A Gluten-free Diet Helps in Weight Loss: A Myth
Total elimination of gluten calls for an entirely new diet, which means giving up on the diet that one has been used to, so far. Research has shown that gluten-free foods often lack in vital nutrients such as magnesium, vitamin B, zinc, fiber, iron, and even calcium. So going on a 100% gluten-free diet for prolonged periods may do more harm than good.
The initial effects of consuming gluten-free foods can be rather encouraging. People tend to feel more active, feel and look better while on a gluten-free diet because of the absence of starch and carbohydrates, that are known to create lethargy. Going on a gluten-free diet does not aid in weight loss, because most gluten-free foods contain either the same amount or perhaps more calories than those containing gluten.

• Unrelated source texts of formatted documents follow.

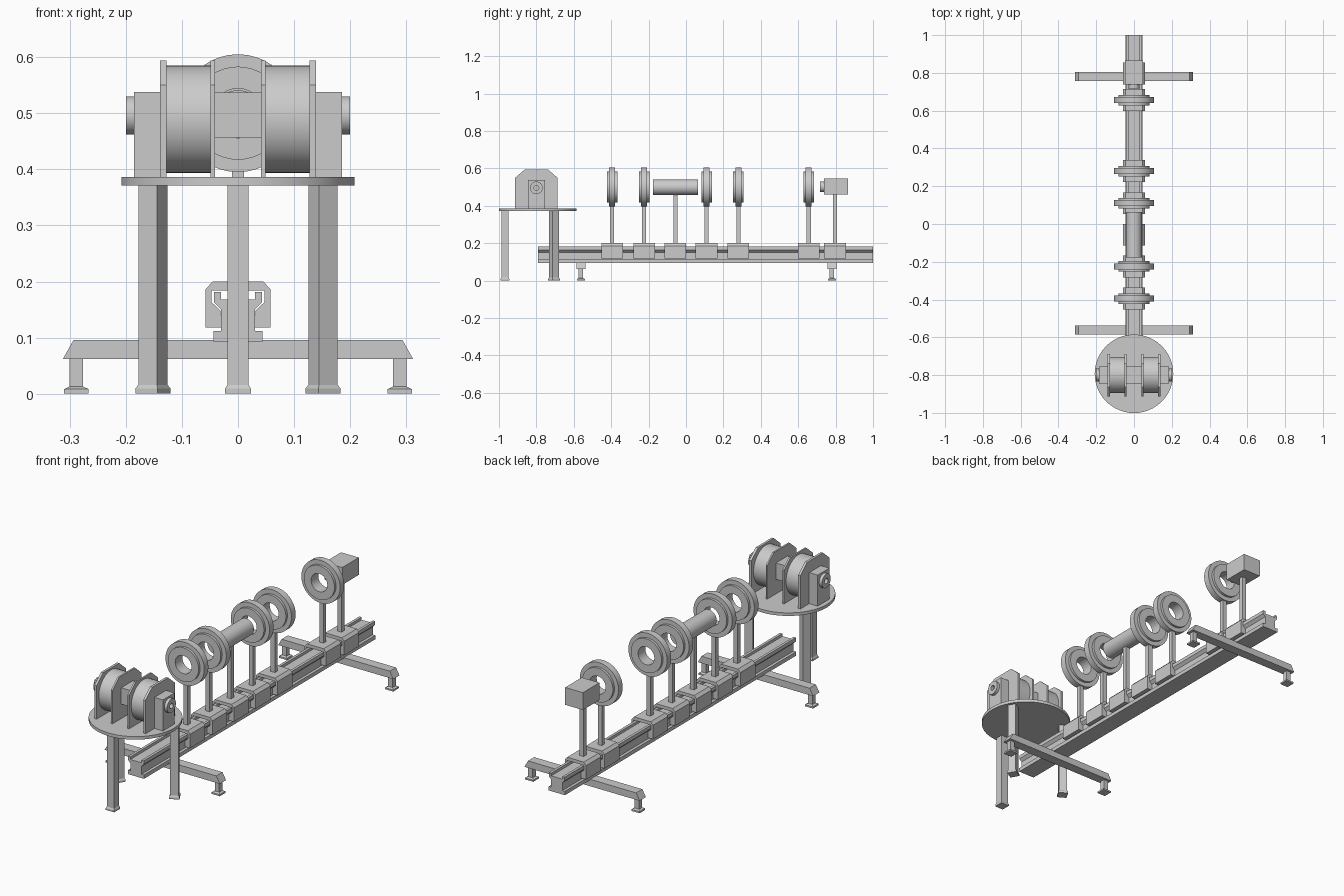
import bpy, bmesh
from math import pi, sin, cos, radians
from mathutils import Matrix, Vector

if "Cube" in bpy.data.objects:
    bpy.data.objects.remove(bpy.data.objects["Cube"])


def finish(name, bm, smooth=False):
    bmesh.ops.remove_doubles(bm, verts=bm.verts, dist=1e-6)
    bmesh.ops.recalc_face_normals(bm, faces=bm.faces)
    mesh = bpy.data.meshes.new(name)
    bm.to_mesh(mesh)
    bm.free()
    ob = bpy.data.objects.new(name, mesh)
    bpy.context.collection.objects.link(ob)
    if smooth:
        bpy.context.view_layer.objects.active = ob
        ob.select_set(True)
        bpy.ops.object.shade_smooth_by_angle(angle=radians(30))
        ob.select_set(False)
    return ob


def box(name, x, y, z):
    """Box from (min, max) ranges."""
    bm = bmesh.new()
    bmesh.ops.create_cube(bm, size=1)
    for v in bm.verts:
        v.co = [(r[0] + r[1]) / 2 + c * (r[1] - r[0]) for c, r in zip(v.co, (x, y, z))]
    return finish(name, bm)


def extrude(name, pts, axis, a, b):
    """Extrude a closed outline along x or y; pts are (y, z) or (x, z)."""
    bm = bmesh.new()
    place = (lambda p: (a, p[0], p[1])) if axis == 'X' else (lambda p: (p[0], a, p[1]))
    f = bm.faces.new([bm.verts.new(place(p)) for p in pts])
    new = bmesh.ops.extrude_face_region(bm, geom=[f])['geom']
    d = Vector((b - a, 0, 0)) if axis == 'X' else Vector((0, b - a, 0))
    bmesh.ops.translate(bm, vec=d, verts=[g for g in new if isinstance(g, bmesh.types.BMVert)])
    return finish(name, bm)


def lathe(name, prof, axis, centre, segs=32, closed=False):
    """Turn (radius, offset) points about an axis through centre."""
    bm = bmesh.new()
    rings = []
    for r, t in prof:
        ring = []
        for i in range(segs):
            c, s = r * cos(2 * pi * i / segs), r * sin(2 * pi * i / segs)
            co = {'X': (t, c, s), 'Y': (c, t, s), 'Z': (c, s, t)}[axis]
            ring.append(bm.verts.new(Vector(co) + Vector(centre)))
        rings.append(ring)
    pairs = list(zip(rings, rings[1:]))
    if closed:
        pairs.append((rings[-1], rings[0]))
    else:
        bm.faces.new(rings[0])
        bm.faces.new(rings[-1])
    for p, q in pairs:
        for i in range(segs):
            j = (i + 1) % segs
            bm.faces.new((p[i], p[j], q[j], q[i]))
    return finish(name, bm, True)


def square_post(name, levels, loc, rot=0):
    """Square column through (half width, z) levels."""
    bm = bmesh.new()
    rings = [[bm.verts.new((sx * h, sy * h, z)) for sx, sy in ((-1, -1), (1, -1), (1, 1), (-1, 1))]
             for h, z in levels]
    bm.faces.new(rings[0])
    bm.faces.new(rings[-1])
    for p, q in zip(rings, rings[1:]):
        for i in range(4):
            bm.faces.new((p[i], p[i - 1], q[i - 1], q[i]))
    bmesh.ops.transform(bm, verts=bm.verts,
                        matrix=Matrix.Translation((loc[0], loc[1], 0)) @ Matrix.Rotation(rot, 4, 'Z'))
    return finish(name, bm)


def mirrored(half):
    return half + [(-x, z) for x, z in reversed(half)]


# optical rail with grooved top and waisted sides
extrude('rail', mirrored([(0.044, 0.093), (0.044, 0.112), (0.03, 0.112), (0.03, 0.15),
                          (0.043, 0.163), (0.043, 0.181), (0.03, 0.181), (0.03, 0.168)]),
        'Y', -0.79, 1.0)

# cross feet under the rail
for n, y in (('front', -0.562), ('rear', 0.78)):
    extrude(n + '_crossbar', mirrored([(0.312, 0.062), (0.293, 0.096)]), 'Y', y - 0.024, y + 0.024)
    for s in (-1, 1):
        square_post(n + '_levelling_foot',
                    [(0.022, 0), (0.022, 0.008), (0.012, 0.013), (0.012, 0.064)], (s * 0.288, y))

# sliding carriages with their posts
carriage = mirrored([(0.03, 0.118), (0.058, 0.118), (0.058, 0.187), (0.045, 0.2)])
carriage = [(0.03, 0.118), (0.058, 0.118), (0.058, 0.186), (0.045, 0.2)]
inner = [(0.02, 0.184), (0.047, 0.184), (0.047, 0.163), (0.031, 0.148)]
outline = mirrored(carriage) + [(-x, z) for x, z in reversed(inner)] + inner
rings_y = (-0.395, -0.224, 0.11, 0.28, 0.656)
for y in rings_y + (-0.057, 0.797):
    extrude('carriage', outline, 'Y', y - 0.058, y + 0.058)
    top = 0.42 if y in rings_y else 0.47
    box('post', (-0.011, 0.011), (y - 0.011, y + 0.011), (0.19, top))

# round lens mounts
for y in rings_y:
    lathe('lens_ring', [(0.044, -0.028), (0.083, -0.028), (0.083, -0.016), (0.105, -0.016),
                        (0.105, 0.016), (0.083, 0.016), (0.083, 0.028), (0.044, 0.028)],
          'Y', (0, y, 0.5), 40, True)

# sample tube
lathe('tube', [(0.042, -0.12), (0.042, 0.12)], 'Y', (0, -0.057, 0.499))

# detector box with nozzle
box('detector', (-0.048, 0.048), (0.738, 0.866), (0.46, 0.545))
lathe('detector_nozzle', [(0.029, 0.717), (0.029, 0.74)], 'Y', (0, 0, 0.502))

# round table on three legs
TY = -0.793
lathe('table_top', [(0.208, 0.371), (0.208, 0.386)], 'Z', (0, TY, 0), 48)
for a in (0, 120, 240):
    t = radians(a)
    square_post('table_leg', [(0.023, 0), (0.023, 0.009), (0.019, 0.016), (0.019, 0.373)],
                (0.175 * sin(t), TY - 0.175 * cos(t)), t)

# electromagnet: end plates, coils, yoke blocks and hollow pole ends
MY = -0.80
plate = [(MY + y, z) for y, z in mirrored([(0.113, 0.385), (0.113, 0.55), (0.062, 0.594)])]
for s in (-1, 1):
    for a, b in ((0.041, 0.049), (0.127, 0.139)):
        extrude('coil_plate', plate, 'X', s * a, s * b)
    lathe('coil', [(0.096, s * 0.047), (0.096, s * 0.129)], 'X', (0, MY, 0.489), 40)
    box('yoke_block', sorted((s * 0.139, s * 0.185)), (MY - 0.045, MY + 0.045), (0.385, 0.538))
    lathe('pole_end', [(0.034, s * 0.18), (0.034, s * 0.2), (0.013, s * 0.2), (0.013, s * 0.18)],
          'X', (0, MY, 0.496), 32, True)
box('sample_block', (-0.042, 0.042), (MY - 0.045, MY + 0.045), (0.457, 0.537))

Giving Up on Processed Foods Better than Going Gluten-Free
A gluten-free diet is best recommended for those suffering from gluten intolerance or the Celiac disease. One of the best ways of deriving optimum nutrition from foods is to eat a balanced diet that has the best combination of carbohydrates, proteins, fats, and vitamins. Doing away with wheat completely is not advisable if you do not suffer from gluten-intolerance.
The gluten-free foods available in supermarkets are highly processed and are generally loaded with saturated fats. So before you feel that consuming a packed food product that clearly mentions being “gluten-free” would do you good, think again.
Tantalizing foods such as cakes, cookies, biscuits, and crackers besides containing gluten, contain negligible or no nutritional value. So, giving up on these food products is definitely beneficial to one’s health. While gluten in itself has limited health benefits, giving up on gluten by eliminating wheat and whole grains from one’s daily diet, may lead to serious nutritional deficiencies.
Sanjana Roy is a content writer with Transparency Market Research, a market intelligence firm based in the U.S. While her job profile entails writing on various global industry segments, her area of interest is food and beverages. She is especially interested in exploring trend-setting ideas that will define the food industry of the future, with a focus on health issues, new consumption trends and patterns, and the “food culture” that prevails today.